A Government on the Northern Rocks
Oh dear, it’s all going pear-shaped for Gordie. The Treasury that he presided over for ten years is a laughing stock, his puppet Chancellor is almost in tears, and to cap it all his party looks like it’s descending into nationalist bickering:
Oh Gord, this is bad
Charlie Whelan takes to the Telegraph today to defend his old boss but only ends up emphasising how bad his current situation is. Whelan writes:
An inquiry should review every Government system
The scale of yesterdays admission by the Government of a catastrophic failure of basic security procedures is, as you'd expect, the talk of the papers this morning. The Government's defensive line on the incident however do not stand up to any serious scrutiny.
The prime minister is tackling climate change in small steps.
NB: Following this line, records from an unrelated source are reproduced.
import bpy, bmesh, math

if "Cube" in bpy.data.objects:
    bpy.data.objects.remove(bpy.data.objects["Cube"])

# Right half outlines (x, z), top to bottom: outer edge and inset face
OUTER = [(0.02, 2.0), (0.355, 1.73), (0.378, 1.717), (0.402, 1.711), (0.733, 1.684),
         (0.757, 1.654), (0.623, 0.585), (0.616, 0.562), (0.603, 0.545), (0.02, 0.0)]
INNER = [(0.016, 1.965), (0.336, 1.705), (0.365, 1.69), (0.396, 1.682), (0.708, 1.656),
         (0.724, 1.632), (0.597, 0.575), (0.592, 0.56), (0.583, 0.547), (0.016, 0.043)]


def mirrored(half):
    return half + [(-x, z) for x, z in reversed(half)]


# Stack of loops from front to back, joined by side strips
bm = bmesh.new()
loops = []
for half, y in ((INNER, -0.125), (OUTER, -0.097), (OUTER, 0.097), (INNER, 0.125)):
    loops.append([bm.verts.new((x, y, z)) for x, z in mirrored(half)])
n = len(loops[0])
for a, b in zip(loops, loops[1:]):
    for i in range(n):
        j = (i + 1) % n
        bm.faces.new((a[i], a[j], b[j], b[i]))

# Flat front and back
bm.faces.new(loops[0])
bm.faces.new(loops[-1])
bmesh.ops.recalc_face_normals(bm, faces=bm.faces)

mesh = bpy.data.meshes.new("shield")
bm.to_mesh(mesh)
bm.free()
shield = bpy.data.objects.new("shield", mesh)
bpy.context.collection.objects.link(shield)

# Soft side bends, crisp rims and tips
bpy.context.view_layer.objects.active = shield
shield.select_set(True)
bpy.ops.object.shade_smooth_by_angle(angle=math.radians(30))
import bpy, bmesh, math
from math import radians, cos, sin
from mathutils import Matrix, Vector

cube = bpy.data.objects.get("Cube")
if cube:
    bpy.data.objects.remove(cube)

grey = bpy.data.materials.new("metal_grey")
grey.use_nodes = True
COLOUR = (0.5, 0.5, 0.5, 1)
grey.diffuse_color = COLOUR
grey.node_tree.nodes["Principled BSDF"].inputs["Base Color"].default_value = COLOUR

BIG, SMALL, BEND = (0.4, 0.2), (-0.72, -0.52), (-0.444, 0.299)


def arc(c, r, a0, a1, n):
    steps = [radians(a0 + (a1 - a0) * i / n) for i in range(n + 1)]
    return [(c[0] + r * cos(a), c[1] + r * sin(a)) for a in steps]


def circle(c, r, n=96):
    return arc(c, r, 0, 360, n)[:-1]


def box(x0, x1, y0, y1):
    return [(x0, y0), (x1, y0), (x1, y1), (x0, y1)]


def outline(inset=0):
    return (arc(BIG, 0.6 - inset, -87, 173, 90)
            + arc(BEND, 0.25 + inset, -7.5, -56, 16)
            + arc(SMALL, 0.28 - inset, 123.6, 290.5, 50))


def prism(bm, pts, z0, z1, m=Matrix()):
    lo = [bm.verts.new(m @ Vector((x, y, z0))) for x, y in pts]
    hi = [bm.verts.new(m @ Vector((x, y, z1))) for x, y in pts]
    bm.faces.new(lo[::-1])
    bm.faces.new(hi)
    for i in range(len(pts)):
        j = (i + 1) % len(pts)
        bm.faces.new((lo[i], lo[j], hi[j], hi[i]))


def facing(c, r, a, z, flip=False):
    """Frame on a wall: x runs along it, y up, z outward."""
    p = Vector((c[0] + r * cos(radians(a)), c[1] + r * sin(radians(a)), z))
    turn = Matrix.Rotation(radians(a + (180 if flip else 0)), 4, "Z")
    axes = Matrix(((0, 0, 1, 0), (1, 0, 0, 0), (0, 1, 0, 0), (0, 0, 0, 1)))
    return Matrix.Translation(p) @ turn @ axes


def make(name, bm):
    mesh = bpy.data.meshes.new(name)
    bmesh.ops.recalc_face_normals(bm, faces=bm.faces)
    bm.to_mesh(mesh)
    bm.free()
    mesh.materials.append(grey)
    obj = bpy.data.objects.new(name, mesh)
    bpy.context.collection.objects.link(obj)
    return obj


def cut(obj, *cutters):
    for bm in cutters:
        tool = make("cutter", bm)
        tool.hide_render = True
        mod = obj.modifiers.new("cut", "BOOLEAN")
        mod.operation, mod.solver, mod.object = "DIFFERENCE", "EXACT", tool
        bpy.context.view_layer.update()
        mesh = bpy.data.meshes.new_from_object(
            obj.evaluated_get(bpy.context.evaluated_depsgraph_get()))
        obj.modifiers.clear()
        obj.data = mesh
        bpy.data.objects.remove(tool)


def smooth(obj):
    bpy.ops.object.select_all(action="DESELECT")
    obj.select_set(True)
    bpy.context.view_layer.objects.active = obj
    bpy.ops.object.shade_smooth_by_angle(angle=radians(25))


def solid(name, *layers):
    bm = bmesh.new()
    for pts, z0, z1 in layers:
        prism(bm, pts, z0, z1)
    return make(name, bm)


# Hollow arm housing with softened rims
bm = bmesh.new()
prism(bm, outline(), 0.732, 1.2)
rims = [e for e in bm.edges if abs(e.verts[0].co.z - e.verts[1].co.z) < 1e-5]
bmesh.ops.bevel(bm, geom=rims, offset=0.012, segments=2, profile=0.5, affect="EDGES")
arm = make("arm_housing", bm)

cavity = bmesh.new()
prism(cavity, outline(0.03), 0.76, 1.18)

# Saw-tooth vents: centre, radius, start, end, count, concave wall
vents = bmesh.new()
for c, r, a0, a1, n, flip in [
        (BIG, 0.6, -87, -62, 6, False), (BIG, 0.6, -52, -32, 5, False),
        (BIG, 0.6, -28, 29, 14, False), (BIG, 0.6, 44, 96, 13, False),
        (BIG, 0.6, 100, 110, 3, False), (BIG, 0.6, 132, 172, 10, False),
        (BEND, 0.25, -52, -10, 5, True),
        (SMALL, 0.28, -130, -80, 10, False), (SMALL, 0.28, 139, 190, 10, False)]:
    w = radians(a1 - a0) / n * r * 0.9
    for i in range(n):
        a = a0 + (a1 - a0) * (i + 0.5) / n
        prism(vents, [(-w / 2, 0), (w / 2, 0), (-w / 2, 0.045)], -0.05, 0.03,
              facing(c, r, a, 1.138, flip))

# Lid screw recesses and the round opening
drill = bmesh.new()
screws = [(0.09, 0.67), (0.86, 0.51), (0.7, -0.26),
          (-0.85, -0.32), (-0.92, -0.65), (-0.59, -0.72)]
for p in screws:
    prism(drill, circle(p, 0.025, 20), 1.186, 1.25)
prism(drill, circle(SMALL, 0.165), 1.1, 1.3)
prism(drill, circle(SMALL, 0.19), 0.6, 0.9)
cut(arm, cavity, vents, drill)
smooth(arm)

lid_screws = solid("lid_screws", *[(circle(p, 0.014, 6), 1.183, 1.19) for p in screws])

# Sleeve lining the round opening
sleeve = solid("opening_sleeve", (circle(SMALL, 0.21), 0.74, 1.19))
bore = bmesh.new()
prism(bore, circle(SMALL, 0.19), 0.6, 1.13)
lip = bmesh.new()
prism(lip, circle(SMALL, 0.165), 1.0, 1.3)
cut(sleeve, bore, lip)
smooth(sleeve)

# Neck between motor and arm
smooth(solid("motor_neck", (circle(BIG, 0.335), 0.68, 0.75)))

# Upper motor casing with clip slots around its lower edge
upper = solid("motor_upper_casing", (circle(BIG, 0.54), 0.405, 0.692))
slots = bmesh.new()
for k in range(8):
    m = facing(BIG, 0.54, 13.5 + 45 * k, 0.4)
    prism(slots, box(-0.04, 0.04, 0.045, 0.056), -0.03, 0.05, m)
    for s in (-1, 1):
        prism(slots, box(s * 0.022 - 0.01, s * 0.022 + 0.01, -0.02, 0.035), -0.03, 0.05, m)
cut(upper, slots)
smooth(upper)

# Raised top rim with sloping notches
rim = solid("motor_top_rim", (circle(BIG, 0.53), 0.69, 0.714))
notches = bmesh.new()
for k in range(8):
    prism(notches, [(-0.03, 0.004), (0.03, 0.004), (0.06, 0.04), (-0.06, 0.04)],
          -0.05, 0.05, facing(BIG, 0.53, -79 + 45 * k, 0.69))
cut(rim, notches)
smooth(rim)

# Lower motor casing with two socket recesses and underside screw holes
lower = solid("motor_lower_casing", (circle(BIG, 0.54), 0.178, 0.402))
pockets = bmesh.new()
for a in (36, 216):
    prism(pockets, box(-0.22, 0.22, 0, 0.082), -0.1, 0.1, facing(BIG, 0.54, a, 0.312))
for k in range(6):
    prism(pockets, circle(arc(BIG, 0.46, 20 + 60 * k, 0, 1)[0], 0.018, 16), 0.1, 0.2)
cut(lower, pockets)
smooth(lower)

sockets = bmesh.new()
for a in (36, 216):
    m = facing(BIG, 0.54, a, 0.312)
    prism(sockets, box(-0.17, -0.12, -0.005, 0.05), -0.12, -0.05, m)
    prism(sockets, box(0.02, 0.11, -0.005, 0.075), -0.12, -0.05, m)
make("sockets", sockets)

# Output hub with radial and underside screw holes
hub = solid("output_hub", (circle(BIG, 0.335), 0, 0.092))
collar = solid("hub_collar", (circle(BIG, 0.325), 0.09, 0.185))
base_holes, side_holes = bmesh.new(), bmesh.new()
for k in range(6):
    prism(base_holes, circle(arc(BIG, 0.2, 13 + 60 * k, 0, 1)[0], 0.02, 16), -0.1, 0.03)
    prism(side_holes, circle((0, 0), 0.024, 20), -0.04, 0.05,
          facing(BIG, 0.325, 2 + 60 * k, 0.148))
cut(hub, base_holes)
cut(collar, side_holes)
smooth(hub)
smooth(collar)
But if he wants to see ambitious reform, he should look to the Conservatives
Alistair Darling, where are my bank details?
I could not believe what I was listening to at 15:30 today. How the hell did 25m sets of personal details get lost in the post? My details are contained on one of the two missing discs, my bank account number, sort code, name, address, date of birth and National Insurance number. In fact everything that a crook could want. Why was this not brought to public attention sooner? Darling has made his excuses, but could it have something to do with him not wanting to announce such an almighty balls-up at the same time Jacqui Smith was informing the country that our security companies are overrun with illegal immigrants? Did they try to cover this up, just as they covered up the security fiasco?
Why do I bother?
Why do I bother carefully shredding everything that comes into this house with my name and address on it, or all my supermarket receipts, or anything that might give succour to an aspiring identity fraudster? What is the point when the Government goes and loses every bit of personal information I've ever entrusted to it?
Is this the end for ID cards?
Opponents of the government's ID cards, including politicians, hacks and bloggers, have suggested that yesterday's fiasco over child benefit records is the nail in the coffin for the national ID database. I'm not so sure. Millions of litres of ink have already been expended on this catastrophe by people more expert than your scribe (not to mention funnier websites). Suffice it to say, in this regard, that when 25 million records, including 7 million bank account details, can be downloaded onto a CD by a "junior official" - unencrypted, mind you - and stuck in the internal mail, for fuck's sake, we are well beyond satire. It was when Darling moved to reassure people by revealing that the discs were "password protected" that I started weeping with laughter. (Let's hope the password wasn't 1234, eh?)
Bye-Bye Darling. It's for the best.
One of the things that characterised the Blair administration, and for that matter, the Major Government before it, was the sight of Ministers seeking to cling on to office by their fingertips, no matter what. There was always enough blame for so many others that no culpability was left for themselves. Irrespective of the problems with his handling of the Northern Rock bailout, losing the personal details of half the country should not just cost the Civil Servant in charge of the the HMRC his job.
God (and security) is in the Detail of the Business Systems: Child Benefit Data Loss
I’ve been pointing out that - following on from the loss of Child Benefit Claimant data - there are questions that are deeper than short term politics: How do we make sure that short term political priorities do not undermine the reliability and efficiency of the machinery of state that we all depend on? There are two sides to this, the political and the organisational. Let me add a third: the technical. And Dizzy asks all the right questions in this area: